Where does the oxygen liberated during photosynthesis come from?

Oxygen liberated during photosynthesis comes from the splitting or hydrolysis of water in the green plants.

Cornelius van Niel experimentally proved for the first time that the oxygen liberated during photosynthesis comes from water and not from carbon dioxide. He based his experiments on green and purple sulphur bacteria and showed that when H2S is utilised as hydrogen donor during photosynthesis instead of H2O, then the oxidation product of the reaction is sulphur or sulphates and O2 is not released.

Also See: Difference between Bacterial Photosynthesis and Plant Photosynthesis

In green plants, H2O acts as a hydrogen donor and reduces CO2 to carbohydrates.
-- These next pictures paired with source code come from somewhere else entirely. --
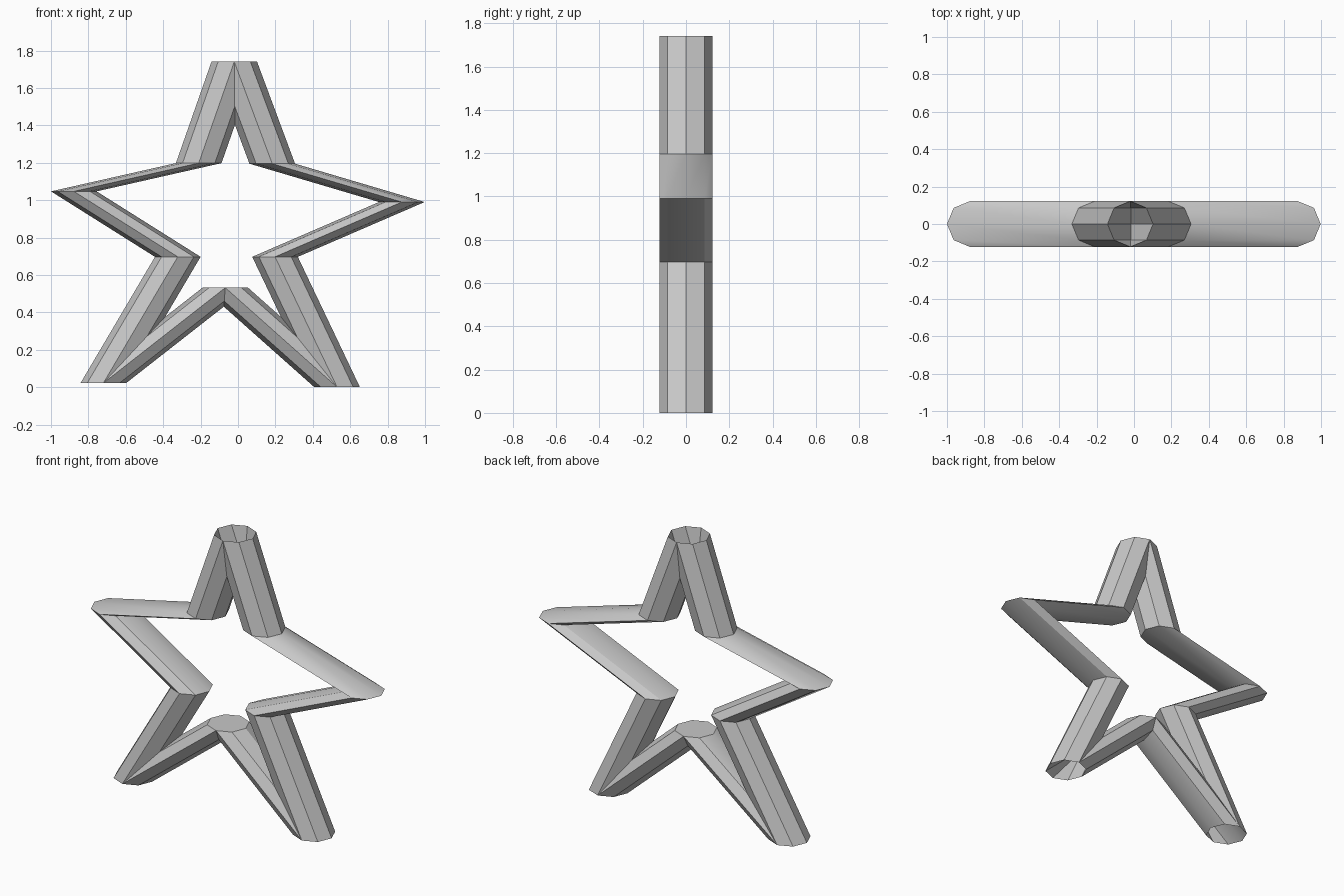
import bpy, bmesh, math

cube = bpy.data.objects.get("Cube")
if cube:
    bpy.data.objects.remove(cube, do_unlink=True)

SIDES = 8
RADIUS = 0.122

# One plain grey material for the whole star
grey = bpy.data.materials.new("plain_grey")
grey.use_nodes = True
GREY = (0.58, 0.58, 0.58, 1.0)
grey.diffuse_color = GREY
grey.node_tree.nodes["Principled BSDF"].inputs["Base Color"].default_value = GREY


def ring(bm, centre):
    """Horizontal octagon of vertices around an (x, z) point."""
    x, z = centre
    angles = [2 * math.pi * i / SIDES for i in range(SIDES)]
    return [bm.verts.new((x + RADIUS * math.cos(a), RADIUS * math.sin(a), z))
            for a in angles]


def finish(bm, name):
    mesh = bpy.data.meshes.new(name)
    bm.to_mesh(mesh)
    bm.free()
    mesh.materials.append(grey)
    obj = bpy.data.objects.new(name, mesh)
    bpy.context.collection.objects.link(obj)
    bpy.ops.object.select_all(action='DESELECT')
    obj.select_set(True)
    bpy.context.view_layer.objects.active = obj
    bpy.ops.object.shade_smooth_by_angle(angle=math.radians(30))
    return obj


def tube(name, a, b):
    """Open slanted tube whose two ends stay level."""
    low, high = sorted((a, b), key=lambda p: p[1])
    bm = bmesh.new()
    r0, r1 = ring(bm, low), ring(bm, high)
    for i in range(SIDES):
        j = (i + 1) % SIDES
        bm.faces.new((r0[i], r0[j], r1[j], r1[i]))
    finish(bm, name)


# Corners of the star outline, as (x, z)
top = (-0.02, 1.745)
left_shoulder, right_shoulder = (0.183, 1.2), (-0.21, 1.203)
left_tip, right_tip = (0.876, 0.995), (-0.878, 1.052)
left_waist, right_waist = (0.198, 0.702), (-0.322, 0.702)
left_foot, right_foot = (0.53, 0.005), (-0.72, 0.027)
crotch = (-0.068, 0.537)

# The five tubes on each side
for side, corners in (
        ("left", (top, left_shoulder, left_tip, left_waist, left_foot, crotch)),
        ("right", (top, right_shoulder, right_tip, right_waist, right_foot, crotch))):
    parts = ("top_arm", "upper_side_arm", "lower_side_arm", "outer_leg", "inner_leg")
    for part, a, b in zip(parts, corners, corners[1:]):
        tube(f"{side}_{part}", a, b)

# Flat lid where the inner legs meet
bm = bmesh.new()
bm.faces.new(ring(bm, crotch))
finish(bm, "crotch_lid")

# Stand exactly on the ground
for obj in bpy.context.collection.objects:
    if obj.type == 'MESH' and grey.name in obj.data.materials:
        obj.location.z = -left_foot[1]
In turn, it gets oxidised to O2. The reaction takes place on the inner side of the thylakoid membrane.

6CO2 + 12H2O → C6H12O6 + 6H2O + 6O2

Water accounts for the release of oxygen is also proved later by radioisotope techniques.

Splitting of Water in Photosynthesis

Water splitting complex is present at the inner side of the thylakoid membrane, associated with PS II.

The reaction is as follows: 2H2O → 4H+ + O2 + 4e

Electrons released during the splitting of water compensate for the electrons moved from PS II and enable PS II to supply electrons continuously to PS I through the electron transport chain (ETS). The protons produced during the process accumulate in the lumen and account for the proton gradient present across the membrane, which facilitates the ATP production.

This was in brief about the splitting of water during photosynthesis. Get access to all the NEET Questions with explanations, only at BYJU’S.

Related Articles:

Leave a Comment

Your email address will not be published. Required fields are marked *